With three other young progressives already in the race, Patel is walking a finer line this time. He’s still casting himself as a fresh-faced member “of the progressive movement,” but one who is not “lockstep with everything.” Progressives, he said, need to learn to make a case “to people who have…more to lose by changing the current system than not.” His last race taught him that he needs to clarify to older (and presumably more conservative) voters what he means by “change.” Judging by his 2020 campaign launch video, what he means is “fairer” taxes and “debt-free” college, not free college or taxing the hell out of the rich. Asked to compare himself to Ashcraft, Harrison, and Vladimer, Patel emailed this comment: “I can just say that the number and diversity of challengers shows exactly how much dissatisfaction there is with Maloney’s representation.”
When it comes to Saujani, it was her audacity, not her Wall Street cheerleading, that most offended Democratic leaders in 2010. As former vice-presidential candidate Geraldine A. Ferraro said at the time, “You don’t, if you’re a Democrat, challenge an incumbent Democrat who has a position of power to get things done just because you feel like this is something you want to do.” That was true for many years. But today, incumbents like Maloney are newly vulnerable to primary challenges because groups like Justice Democrats and candidates like Ocasio-Cortez have shown it’s possible to break that rule and win—inspiring a new wave of candidates in the process. (Maloney, for her part, finds it “deeply encouraging to see the explosion of interest in public service since 2016.”)
As Harrison told Town & Village, “There was a tweet from [Ocasio-Cortez] that housing is a human right…. I never heard somebody running for any office anywhere ever say that…. she really changed my mindset about just what’s possible politically.” Ashcraft, too, cited Ocasio-Cortez as an inspiration. Vladimer praised the “critical mass of bold progressive leadership that we’re seeing from a new generation of women,” and stressed the importance of expanding it. “And we can’t wait,” she added. “The idea of ‘waiting our turn’ is over.”
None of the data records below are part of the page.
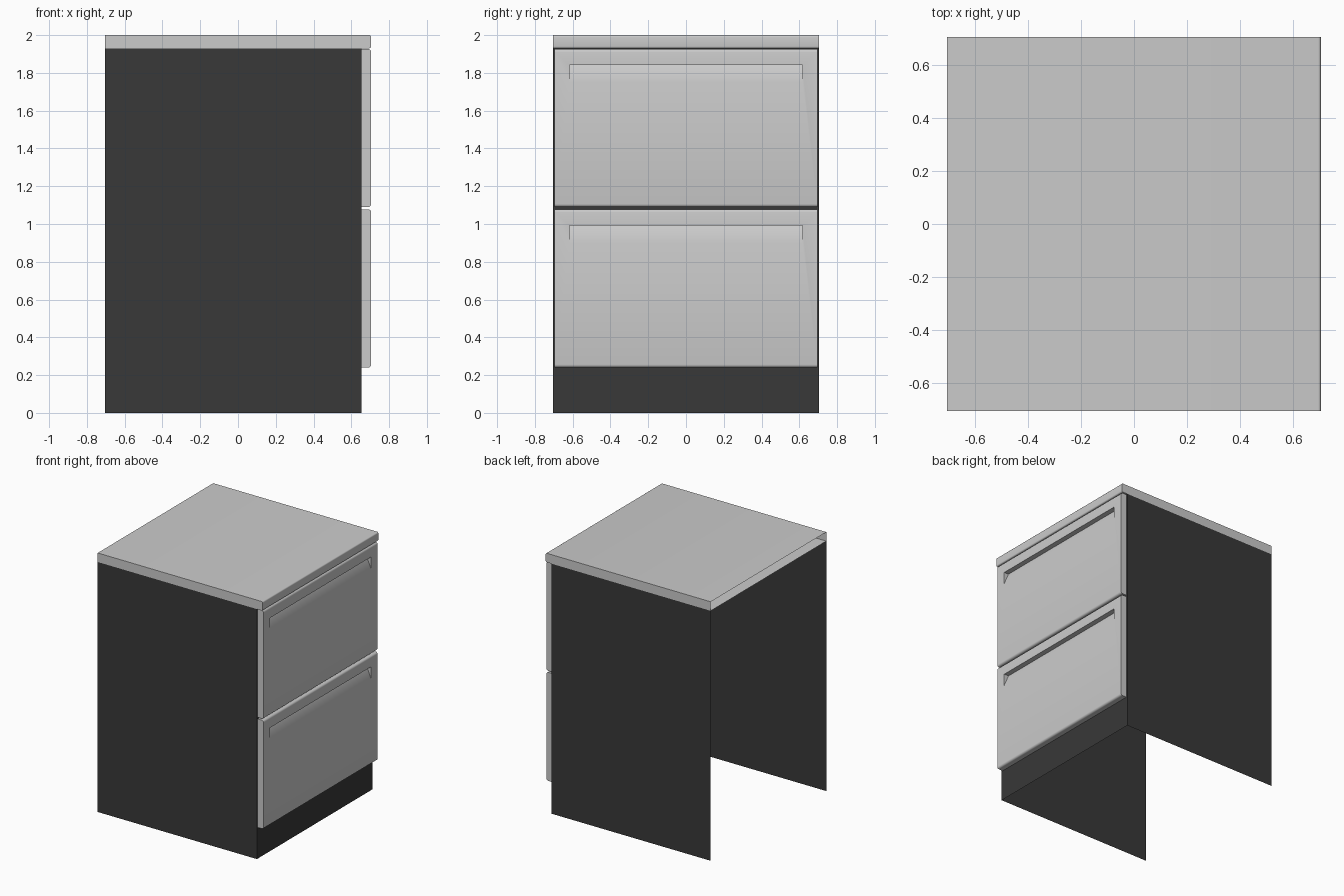
import bpy, bmesh, math
from math import radians

if "Cube" in bpy.data.objects:
    bpy.data.objects.remove(bpy.data.objects["Cube"])

BACK, FACE, FRONT, HALF = -0.705, 0.655, 0.705, 0.705
TOP, SLAB = 2.0, 1.93

dark = bpy.data.materials.new("dark_panel")
dark.diffuse_color = (0.04, 0.04, 0.04, 1)
dark.use_nodes = True
dark.node_tree.nodes["Principled BSDF"].inputs["Base Color"].default_value = dark.diffuse_color


def make(name, faces, mat=None):
    """Build a mesh object from faces given as point lists."""
    bm = bmesh.new()
    for pts in faces:
        bm.faces.new([bm.verts.new(p) for p in pts])
    bmesh.ops.remove_doubles(bm, verts=bm.verts, dist=1e-5)
    bmesh.ops.recalc_face_normals(bm, faces=bm.faces)
    mesh = bpy.data.meshes.new(name)
    bm.to_mesh(mesh)
    bm.free()
    ob = bpy.data.objects.new(name, mesh)
    bpy.context.collection.objects.link(ob)
    if mat:
        mesh.materials.append(mat)
    bpy.ops.object.select_all(action='DESELECT')
    ob.select_set(True)
    bpy.context.view_layer.objects.active = ob
    bpy.ops.object.shade_smooth_by_angle(angle=radians(30))
    return ob


def rounded_profile(x0, x1, z0, z1, r, n=4):
    """Side profile, open at the back, with both front corners rounded."""
    pts = [(x0, z0)]
    for cz, start in ((z0 + r, -90), (z1 - r, 0)):
        for i in range(n + 1):
            a = radians(start + 90 * i / n)
            pts.append((x1 - r + r * math.cos(a), cz + r * math.sin(a)))
    return pts + [(x0, z1)]


def extrude(prof, w, skip=None):
    """Sweep the profile across y and cap the two ends."""
    faces = [[(x, s * w, z) for x, z in prof] for s in (-1, 1)]
    for i, ((xa, za), (xb, zb)) in enumerate(zip(prof, prof[1:])):
        if i != skip:
            faces.append([(xa, -w, za), (xa, w, za), (xb, w, zb), (xb, -w, zb)])
    return faces


def drawer(name, z0, z1):
    """Drawer front with a sloped finger-pull recess."""
    w, r, n = 0.695, 0.016, 4
    faces = extrude(rounded_profile(FACE, FRONT, z0, z1, r, n), w, skip=n + 1)
    # flat front as a frame around the recess opening
    hw, ht, hb, deep = 0.617, z1 - 0.085, z1 - 0.178, FRONT - 0.04
    rect = lambda a, b, c: [(FRONT, -a, b), (FRONT, a, b), (FRONT, a, c), (FRONT, -a, c)]
    outer, inner = rect(w, z0 + r, z1 - r), rect(hw, hb, ht)
    for i in range(4):
        j = (i + 1) % 4
        faces.append([outer[i], outer[j], inner[j], inner[i]])
    # wedge: sloped floor, ceiling and two triangular ends
    dl, dr = (deep, -hw, ht), (deep, hw, ht)
    faces += [[inner[0], inner[1], dr, dl], [dl, dr, inner[2], inner[3]],
              [inner[0], dl, inner[3]], [inner[1], inner[2], dr]]
    return make(name, faces)


# carcass: thin sides and front, open at back and bottom
sides = [[(BACK, y, 0), (FACE, y, 0), (FACE, y, SLAB), (BACK, y, SLAB)]
         for y in (-HALF, HALF)]
front = [(FACE, -HALF, 0), (FACE, HALF, 0), (FACE, HALF, SLAB), (FACE, -HALF, SLAB)]
make("carcass", sides + [front], dark)

# countertop, open at the back
make("countertop", extrude(rounded_profile(BACK, FRONT, SLAB, TOP, 0.01), HALF))

# drawer fronts
drawer("upper_drawer", 1.09, 1.926)
drawer("lower_drawer", 0.24, 1.078)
Although each thinks they are the best candidate for the job, Harrison said, “the goal is to have somebody from the left emerge as the best contender and get that person to win.” Ashcraft concurred: Hopefully by the time of the primary, she said, she and the other challengers can “make sure we are furthering this progressive movement” rather than impeding it.
“Everyone brings something valuable and different and should be running,” she continued, “and may the best person win.” Vladimer recently made similar remarks, noting that “there is strategy that goes into winning for a cause versus ourselves.”
For some, that cause is greater than defeating President Trump in 2020.
“You have to look at the whole picture,” Vladimer said. “Supporting one progressive piece for a number of years does not mean that you are wholeheartedly a progressive. There’s a new agenda that new progressives are embodying.”